Exercise objective
Give the data again in full, with every character unchanged.

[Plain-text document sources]
╭──

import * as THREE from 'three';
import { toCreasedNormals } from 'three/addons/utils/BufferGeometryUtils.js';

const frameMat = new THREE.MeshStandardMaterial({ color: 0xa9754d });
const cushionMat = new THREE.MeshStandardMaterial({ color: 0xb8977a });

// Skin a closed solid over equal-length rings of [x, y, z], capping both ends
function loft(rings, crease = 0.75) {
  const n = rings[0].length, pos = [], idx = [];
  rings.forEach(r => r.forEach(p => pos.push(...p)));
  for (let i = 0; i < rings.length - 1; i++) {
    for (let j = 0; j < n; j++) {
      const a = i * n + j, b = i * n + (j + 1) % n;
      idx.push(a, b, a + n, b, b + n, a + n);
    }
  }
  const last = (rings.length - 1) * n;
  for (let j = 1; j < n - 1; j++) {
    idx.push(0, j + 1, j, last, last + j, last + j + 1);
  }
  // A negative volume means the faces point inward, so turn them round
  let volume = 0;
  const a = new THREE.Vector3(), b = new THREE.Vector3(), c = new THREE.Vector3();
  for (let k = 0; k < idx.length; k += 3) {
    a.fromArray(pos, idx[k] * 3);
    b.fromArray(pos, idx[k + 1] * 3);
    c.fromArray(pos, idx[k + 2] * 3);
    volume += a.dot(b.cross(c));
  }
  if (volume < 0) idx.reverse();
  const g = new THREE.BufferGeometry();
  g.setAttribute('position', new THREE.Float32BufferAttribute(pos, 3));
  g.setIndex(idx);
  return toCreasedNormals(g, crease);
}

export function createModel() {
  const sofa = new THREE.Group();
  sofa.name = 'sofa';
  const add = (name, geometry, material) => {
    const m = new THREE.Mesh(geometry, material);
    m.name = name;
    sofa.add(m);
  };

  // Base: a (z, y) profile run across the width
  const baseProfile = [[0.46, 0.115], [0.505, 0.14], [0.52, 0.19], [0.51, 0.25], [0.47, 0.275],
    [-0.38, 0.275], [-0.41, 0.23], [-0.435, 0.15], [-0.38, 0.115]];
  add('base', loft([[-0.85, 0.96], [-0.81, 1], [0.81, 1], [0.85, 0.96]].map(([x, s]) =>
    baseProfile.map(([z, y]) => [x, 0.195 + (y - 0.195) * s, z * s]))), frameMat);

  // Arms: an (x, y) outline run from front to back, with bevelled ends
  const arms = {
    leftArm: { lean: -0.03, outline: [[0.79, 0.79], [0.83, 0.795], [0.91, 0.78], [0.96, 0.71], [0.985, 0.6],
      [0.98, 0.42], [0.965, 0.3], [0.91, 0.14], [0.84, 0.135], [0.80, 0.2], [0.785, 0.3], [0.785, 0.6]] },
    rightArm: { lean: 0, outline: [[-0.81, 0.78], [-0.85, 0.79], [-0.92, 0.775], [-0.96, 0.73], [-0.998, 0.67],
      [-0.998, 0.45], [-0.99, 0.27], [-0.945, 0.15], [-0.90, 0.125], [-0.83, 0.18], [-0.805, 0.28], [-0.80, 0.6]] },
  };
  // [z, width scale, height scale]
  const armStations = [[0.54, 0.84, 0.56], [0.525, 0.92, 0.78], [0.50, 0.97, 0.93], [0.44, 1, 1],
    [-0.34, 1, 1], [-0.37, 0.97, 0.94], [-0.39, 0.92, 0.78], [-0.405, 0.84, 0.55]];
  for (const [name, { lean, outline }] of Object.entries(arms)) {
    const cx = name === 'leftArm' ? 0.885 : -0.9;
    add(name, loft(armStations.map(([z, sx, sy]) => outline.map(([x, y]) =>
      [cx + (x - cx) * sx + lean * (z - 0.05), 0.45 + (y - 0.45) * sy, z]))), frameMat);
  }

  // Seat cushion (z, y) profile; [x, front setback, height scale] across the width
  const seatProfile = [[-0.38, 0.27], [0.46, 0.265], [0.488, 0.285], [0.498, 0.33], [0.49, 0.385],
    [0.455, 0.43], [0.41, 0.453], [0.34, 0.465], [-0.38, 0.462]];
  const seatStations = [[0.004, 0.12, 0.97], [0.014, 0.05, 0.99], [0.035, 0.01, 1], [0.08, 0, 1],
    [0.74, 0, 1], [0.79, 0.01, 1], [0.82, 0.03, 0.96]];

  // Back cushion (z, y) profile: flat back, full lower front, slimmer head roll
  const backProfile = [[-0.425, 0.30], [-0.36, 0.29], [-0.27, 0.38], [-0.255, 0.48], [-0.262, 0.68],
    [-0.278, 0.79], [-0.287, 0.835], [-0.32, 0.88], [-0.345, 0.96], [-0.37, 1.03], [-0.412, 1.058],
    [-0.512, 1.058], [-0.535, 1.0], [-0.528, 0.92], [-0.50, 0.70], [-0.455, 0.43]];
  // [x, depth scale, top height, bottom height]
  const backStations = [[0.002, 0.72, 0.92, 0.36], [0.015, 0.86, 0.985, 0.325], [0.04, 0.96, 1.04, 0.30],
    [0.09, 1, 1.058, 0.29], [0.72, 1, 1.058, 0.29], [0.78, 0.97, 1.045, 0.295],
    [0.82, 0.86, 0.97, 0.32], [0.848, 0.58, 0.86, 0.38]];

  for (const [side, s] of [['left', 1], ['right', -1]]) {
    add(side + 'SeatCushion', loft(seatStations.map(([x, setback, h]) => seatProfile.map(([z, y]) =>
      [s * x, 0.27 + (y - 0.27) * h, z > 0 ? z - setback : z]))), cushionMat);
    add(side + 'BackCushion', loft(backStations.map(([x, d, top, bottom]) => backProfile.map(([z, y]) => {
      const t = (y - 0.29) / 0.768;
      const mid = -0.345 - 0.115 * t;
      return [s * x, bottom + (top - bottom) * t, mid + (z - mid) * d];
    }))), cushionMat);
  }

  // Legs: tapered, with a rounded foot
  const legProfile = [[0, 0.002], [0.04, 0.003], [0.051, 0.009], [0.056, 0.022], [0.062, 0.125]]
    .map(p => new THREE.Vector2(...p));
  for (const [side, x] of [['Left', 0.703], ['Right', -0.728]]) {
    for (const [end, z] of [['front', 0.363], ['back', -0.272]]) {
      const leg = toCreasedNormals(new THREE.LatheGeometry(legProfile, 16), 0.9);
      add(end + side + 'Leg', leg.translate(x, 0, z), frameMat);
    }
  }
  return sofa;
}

╰──

Result for this exercise
import * as THREE from 'three';
import { toCreasedNormals } from 'three/addons/utils/BufferGeometryUtils.js';

const frameMat = new THREE.MeshStandardMaterial({ color: 0xa9754d });
const cushionMat = new THREE.MeshStandardMaterial({ color: 0xb8977a });

// Skin a closed solid over equal-length rings of [x, y, z], capping both ends
function loft(rings, crease = 0.75) {
  const n = rings[0].length, pos = [], idx = [];
  rings.forEach(r => r.forEach(p => pos.push(...p)));
  for (let i = 0; i < rings.length - 1; i++) {
    for (let j = 0; j < n; j++) {
      const a = i * n + j, b = i * n + (j + 1) % n;
      idx.push(a, b, a + n, b, b + n, a + n);
    }
  }
  const last = (rings.length - 1) * n;
  for (let j = 1; j < n - 1; j++) {
    idx.push(0, j + 1, j, last, last + j, last + j + 1);
  }
  // A negative volume means the faces point inward, so turn them round
  let volume = 0;
  const a = new THREE.Vector3(), b = new THREE.Vector3(), c = new THREE.Vector3();
  for (let k = 0; k < idx.length; k += 3) {
    a.fromArray(pos, idx[k] * 3);
    b.fromArray(pos, idx[k + 1] * 3);
    c.fromArray(pos, idx[k + 2] * 3);
    volume += a.dot(b.cross(c));
  }
  if (volume < 0) idx.reverse();
  const g = new THREE.BufferGeometry();
  g.setAttribute('position', new THREE.Float32BufferAttribute(pos, 3));
  g.setIndex(idx);
  return toCreasedNormals(g, crease);
}

export function createModel() {
  const sofa = new THREE.Group();
  sofa.name = 'sofa';
  const add = (name, geometry, material) => {
    const m = new THREE.Mesh(geometry, material);
    m.name = name;
    sofa.add(m);
  };

  // Base: a (z, y) profile run across the width
  const baseProfile = [[0.46, 0.115], [0.505, 0.14], [0.52, 0.19], [0.51, 0.25], [0.47, 0.275],
    [-0.38, 0.275], [-0.41, 0.23], [-0.435, 0.15], [-0.38, 0.115]];
  add('base', loft([[-0.85, 0.96], [-0.81, 1], [0.81, 1], [0.85, 0.96]].map(([x, s]) =>
    baseProfile.map(([z, y]) => [x, 0.195 + (y - 0.195) * s, z * s]))), frameMat);

  // Arms: an (x, y) outline run from front to back, with bevelled ends
  const arms = {
    leftArm: { lean: -0.03, outline: [[0.79, 0.79], [0.83, 0.795], [0.91, 0.78], [0.96, 0.71], [0.985, 0.6],
      [0.98, 0.42], [0.965, 0.3], [0.91, 0.14], [0.84, 0.135], [0.80, 0.2], [0.785, 0.3], [0.785, 0.6]] },
    rightArm: { lean: 0, outline: [[-0.81, 0.78], [-0.85, 0.79], [-0.92, 0.775], [-0.96, 0.73], [-0.998, 0.67],
      [-0.998, 0.45], [-0.99, 0.27], [-0.945, 0.15], [-0.90, 0.125], [-0.83, 0.18], [-0.805, 0.28], [-0.80, 0.6]] },
  };
  // [z, width scale, height scale]
  const armStations = [[0.54, 0.84, 0.56], [0.525, 0.92, 0.78], [0.50, 0.97, 0.93], [0.44, 1, 1],
    [-0.34, 1, 1], [-0.37, 0.97, 0.94], [-0.39, 0.92, 0.78], [-0.405, 0.84, 0.55]];
  for (const [name, { lean, outline }] of Object.entries(arms)) {
    const cx = name === 'leftArm' ? 0.885 : -0.9;
    add(name, loft(armStations.map(([z, sx, sy]) => outline.map(([x, y]) =>
      [cx + (x - cx) * sx + lean * (z - 0.05), 0.45 + (y - 0.45) * sy, z]))), frameMat);
  }

  // Seat cushion (z, y) profile; [x, front setback, height scale] across the width
  const seatProfile = [[-0.38, 0.27], [0.46, 0.265], [0.488, 0.285], [0.498, 0.33], [0.49, 0.385],
    [0.455, 0.43], [0.41, 0.453], [0.34, 0.465], [-0.38, 0.462]];
  const seatStations = [[0.004, 0.12, 0.97], [0.014, 0.05, 0.99], [0.035, 0.01, 1], [0.08, 0, 1],
    [0.74, 0, 1], [0.79, 0.01, 1], [0.82, 0.03, 0.96]];

  // Back cushion (z, y) profile: flat back, full lower front, slimmer head roll
  const backProfile = [[-0.425, 0.30], [-0.36, 0.29], [-0.27, 0.38], [-0.255, 0.48], [-0.262, 0.68],
    [-0.278, 0.79], [-0.287, 0.835], [-0.32, 0.88], [-0.345, 0.96], [-0.37, 1.03], [-0.412, 1.058],
    [-0.512, 1.058], [-0.535, 1.0], [-0.528, 0.92], [-0.50, 0.70], [-0.455, 0.43]];
  // [x, depth scale, top height, bottom height]
  const backStations = [[0.002, 0.72, 0.92, 0.36], [0.015, 0.86, 0.985, 0.325], [0.04, 0.96, 1.04, 0.30],
    [0.09, 1, 1.058, 0.29], [0.72, 1, 1.058, 0.29], [0.78, 0.97, 1.045, 0.295],
    [0.82, 0.86, 0.97, 0.32], [0.848, 0.58, 0.86, 0.38]];

  for (const [side, s] of [['left', 1], ['right', -1]]) {
    add(side + 'SeatCushion', loft(seatStations.map(([x, setback, h]) => seatProfile.map(([z, y]) =>
      [s * x, 0.27 + (y - 0.27) * h, z > 0 ? z - setback : z]))), cushionMat);
    add(side + 'BackCushion', loft(backStations.map(([x, d, top, bottom]) => backProfile.map(([z, y]) => {
      const t = (y - 0.29) / 0.768;
      const mid = -0.345 - 0.115 * t;
      return [s * x, bottom + (top - bottom) * t, mid + (z - mid) * d];
    }))), cushionMat);
  }

  // Legs: tapered, with a rounded foot
  const legProfile = [[0, 0.002], [0.04, 0.003], [0.051, 0.009], [0.056, 0.022], [0.062, 0.125]]
    .map(p => new THREE.Vector2(...p));
  for (const [side, x] of [['Left', 0.703], ['Right', -0.728]]) {
    for (const [end, z] of [['front', 0.363], ['back', -0.272]]) {
      const leg = toCreasedNormals(new THREE.LatheGeometry(legProfile, 16), 0.9);
      add(end + side + 'Leg', leg.translate(x, 0, z), frameMat);
    }
  }
  return sofa;
}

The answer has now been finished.